▶ _ASSIGNMENT_
Report each line of the data that contains the string "bottom".

(Records from a data source)

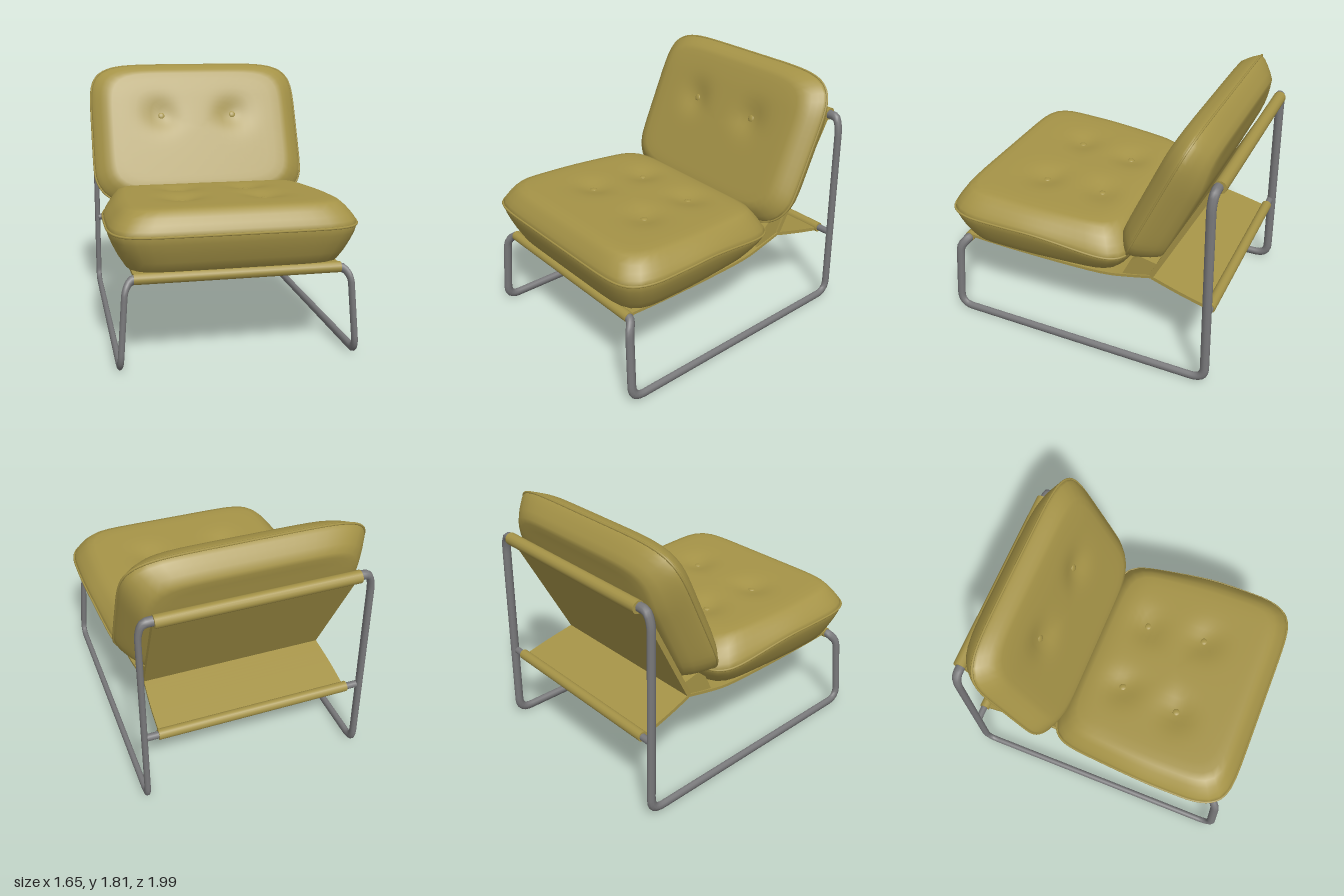
import * as THREE from 'three';

const V = (x, y, z) => new THREE.Vector3(x, y, z);

// Polyline with rounded corners
function roundedPath(pts, radius) {
  const path = new THREE.CurvePath();
  let from = pts[0];
  for (let i = 1; i < pts.length - 1; i++) {
    const p = pts[i];
    const before = pts[i - 1].clone().sub(p), after = pts[i + 1].clone().sub(p);
    const r = Math.min(radius, before.length() * 0.45, after.length() * 0.45);
    const a = p.clone().add(before.setLength(r)), b = p.clone().add(after.setLength(r));
    path.add(new THREE.LineCurve3(from, a));
    path.add(new THREE.QuadraticBezierCurve3(a, p, b));
    from = b;
  }
  path.add(new THREE.LineCurve3(from, pts[pts.length - 1]));
  return path;
}

// Tube flattened across x, so uprights and rails are oval
function ovalTube(path, segments, radius, flat) {
  const sides = 10;
  const geo = new THREE.TubeGeometry(path, segments, radius, sides);
  const pos = geo.attributes.position;
  for (let i = 0; i <= segments; i++) {
    const c = path.getPointAt(i / segments);
    for (let j = 0; j <= sides; j++) {
      const k = i * (sides + 1) + j;
      pos.setX(k, c.x + (pos.getX(k) - c.x) * flat);
    }
  }
  return geo;
}

// Sheet of cloth swept through [halfWidth, y, z] points
function clothSheet(points, thick) {
  const n = 16;
  const curve = new THREE.CatmullRomCurve3(points.map(p => V(...p)));
  const geo = new THREE.BoxGeometry(2, thick, 1, 1, 1, n);
  const pos = geo.attributes.position;
  for (let i = 0; i < pos.count; i++) {
    const t = THREE.MathUtils.clamp(0.5 - pos.getZ(i), 0, 1);
    const p = curve.getPoint(t), d = curve.getTangent(t);
    const len = Math.hypot(d.y, d.z), h = pos.getY(i);
    pos.setXYZ(i, pos.getX(i) * p.x, p.y - h * d.z / len, p.z + h * d.y / len);
  }
  geo.computeVertexNormals();
  return geo;
}

// Pillow made of rings shrinking from the seam to the middle of each face.
// Local axes: u across, v along, h outward; place() maps them to the model.
function cushion({ v0, v1, width, seam, top, bottom, tufts, place, exponent }) {
  const N = 80;
  const scales = [1, 0.985, 0.955, 0.915, 0.865, 0.81, 0.73, 0.66, 0.59, 0.52, 0.45, 0.38, 0.31, 0.24, 0.17, 0.1, 0.03];
  const rise = [0, 0.2, 0.42, 0.67, 0.92, 0.985, 1];
  const mid = (v0 + v1) / 2, half = (v1 - v0) / 2;
  const point = (j, s, f, face) => {
    const a = j / N * Math.PI * 2, c = Math.cos(a), d = Math.sin(a);
    const k = s / Math.pow(Math.abs(c) ** exponent + Math.abs(d) ** exponent, 1 / exponent);
    const v = mid + half * d * k, u = width(v) * c * k;
    let h = seam(v) + f * (face(v) - seam(v));
    if (face === top) {
      for (const [tu, tv] of tufts) {
        const r = Math.hypot(u - tu, v - tv);
        h -= 0.035 * Math.exp(-r * r / 0.014);
      }
    }
    return place(u, v, h);
  };
  const verts = [], index = [];
  // Rings run from the middle of the top, over the seam, to the middle of the bottom
  const rings = [];
  for (let i = scales.length - 1; i >= 0; i--) rings.push([scales[i], rise[i] ?? 1, top]);
  for (let i = 1; i < scales.length; i++) rings.push([scales[i], rise[i] ?? 1, bottom]);
  for (const [s, f, face] of rings)
    for (let j = 0; j < N; j++) verts.push(...point(j, s, f, face).toArray());
  for (let i = 0; i < rings.length - 1; i++)
    for (let j = 0; j < N; j++) {
      const k = (j + 1) % N, a = i * N + j, b = i * N + k, c = a + N, d = b + N;
      index.push(a, c, b, b, c, d);
    }
  const last = (rings.length - 1) * N;
  for (let j = 1; j < N - 1; j++) {
    index.push(0, j, j + 1);
    index.push(last, last + j + 1, last + j);
  }
  const body = new THREE.BufferGeometry();
  body.setAttribute('position', new THREE.Float32BufferAttribute(verts, 3));
  body.setIndex(index);
  body.computeVertexNormals();
  const edge = [];
  for (let j = 0; j < N; j++) edge.push(point(j, 1, 0, bottom));
  const piping = new THREE.TubeGeometry(new THREE.CatmullRomCurve3(edge, true), 160, 0.008, 6, true);
  const buttons = tufts.map(([u, v]) => place(u, v, top(v) - 0.035));
  return { body, piping, buttons };
}

export function createModel() {
  const model = new THREE.Group();
  model.name = 'loungeChair';
  const fabric = new THREE.MeshStandardMaterial({ color: 0xa59347 });
  fabric.name = 'olive fabric';
  const metal = new THREE.MeshStandardMaterial({ color: 0x78787a });
  metal.name = 'grey metal';
  const add = (name, geo, mat, parent = model) => {
    const mesh = new THREE.Mesh(geo, mat);
    mesh.name = name;
    parent.add(mesh);
    return mesh;
  };

  // Bent tube frame, one half per side
  for (const [side, s] of [['left', 1], ['right', -1]]) {
    const path = roundedPath([
      V(0, 0.6, 0.885), V(s * 0.69, 0.6, 0.885), V(s * 0.73, 0.54, 0.93), V(s * 0.768, 0.042, 0.952),
      V(s * 0.768, 0.042, -0.968), V(s * 0.765, 1.4, -0.935), V(s * 0.74, 1.49, -0.94), V(0, 1.49, -0.95),
    ], 0.1);
    add(side + 'Frame', ovalTube(path, 200, 0.032, 0.65), metal);
  }

  // Lower rear bar and the cloth sleeves around the bars
  const bar = (name, y, z, r, length, mat) => {
    const geo = new THREE.CylinderGeometry(r, r, length, 14).rotateZ(Math.PI / 2);
    add(name, geo, mat).position.set(0, y, z);
  };
  bar('lowerRearBar', 0.57, -0.945, 0.024, 1.52, metal);
  bar('frontSleeve', 0.6, 0.885, 0.036, 1.34, fabric);
  bar('topSleeve', 1.49, -0.95, 0.043, 1.34, fabric);
  bar('lowerRearSleeve', 0.57, -0.942, 0.036, 1.34, fabric);

  // Sling that carries the cushions
  add('seatSling', clothSheet([[0.67, 0.615, 0.87], [0.67, 0.605, 0.6], [0.66, 0.595, 0.1],
    [0.65, 0.6, -0.2], [0.64, 0.625, -0.36], [0.64, 0.665, -0.52]], 0.02), fabric);
  add('backSling', clothSheet([[0.64, 0.67, -0.515], [0.655, 1.085, -0.725], [0.67, 1.5, -0.935]], 0.035), fabric);
  add('rearSling', clothSheet([[0.64, 0.66, -0.52], [0.655, 0.61, -0.72], [0.66, 0.56, -0.92]], 0.025), fabric);

  // Folded cloth in the corner between seat and back
  const fold = new THREE.Shape([[0.3, 0.61], [0.52, 0.66], [0.57, 0.77], [0.43, 0.8], [0.36, 0.74]]
    .map(p => new THREE.Vector2(...p)));
  const foldGeo = new THREE.ExtrudeGeometry(fold, { depth: 1.26, bevelEnabled: false });
  foldGeo.translate(0, 0, -0.63).rotateY(Math.PI / 2);
  add('slingFold', foldGeo, fabric);

  // Cushions
  const { lerp, smoothstep } = THREE.MathUtils;
  const specs = {
    seatCushion: {
      v0: -0.987, v1: 0.365, exponent: 8,
      width: v => 0.815 - 0.06 * smoothstep(v, -0.5, 0.4) - 0.02 * smoothstep(-v, 0.7, 1),
      seam: v => lerp(0.88, 0.79, smoothstep(v, -0.4, 0.37)),
      top: v => 1.035 - 0.05 * (v + 0.9) - 0.02 * smoothstep(v, 0.1, 0.35),
      bottom: () => 0.615,
      tufts: [[-0.29, -0.44], [0.28, -0.44], [-0.25, -0.02], [0.25, -0.02]],
      place: (u, v, h) => V(u, h, -v),
    },
    backCushion: {
      v0: 0.862, v1: 1.985, exponent: 6,
      width: v => 0.81 - 0.03 * smoothstep(-v, -1.1, -0.88),
      seam: () => 0.01,
      top: v => 0.12 - 0.01 * smoothstep(v, 1.7, 1.95),
      bottom: v => -0.195 + 0.04 * smoothstep(v, 1.6, 1.9),
      tufts: [[-0.28, 1.54], [0.28, 1.54]],
      place: (u, v, h) => V(u, 0.912 * v + 0.41 * h, -0.41 * v + 0.912 * h),
    },
  };
  for (const [name, spec] of Object.entries(specs)) {
    const group = new THREE.Group();
    group.name = name;
    model.add(group);
    const { body, piping, buttons } = cushion(spec);
    add(name + 'Body', body, fabric, group);
    add(name + 'Piping', piping, fabric, group);
    for (const p of buttons) {
      const button = add('tuftButton', new THREE.SphereGeometry(0.026, 12, 8), fabric, group);
      button.position.copy(p);
      button.scale.y = 0.4;
      button.quaternion.setFromUnitVectors(V(0, 1, 0), spec.place(0, 0, 1).normalize());
    }
  }
  return model;
}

▶ _PROBLEM SOLUTION_
function cushion({ v0, v1, width, seam, top, bottom, tufts, place, exponent }) {
  // Rings run from the middle of the top, over the seam, to the middle of the bottom
  for (let i = 1; i < scales.length; i++) rings.push([scales[i], rise[i] ?? 1, bottom]);
  for (let j = 0; j < N; j++) edge.push(point(j, 1, 0, bottom));
      bottom: () => 0.615,
      bottom: v => -0.195 + 0.04 * smoothstep(v, 1.6, 1.9),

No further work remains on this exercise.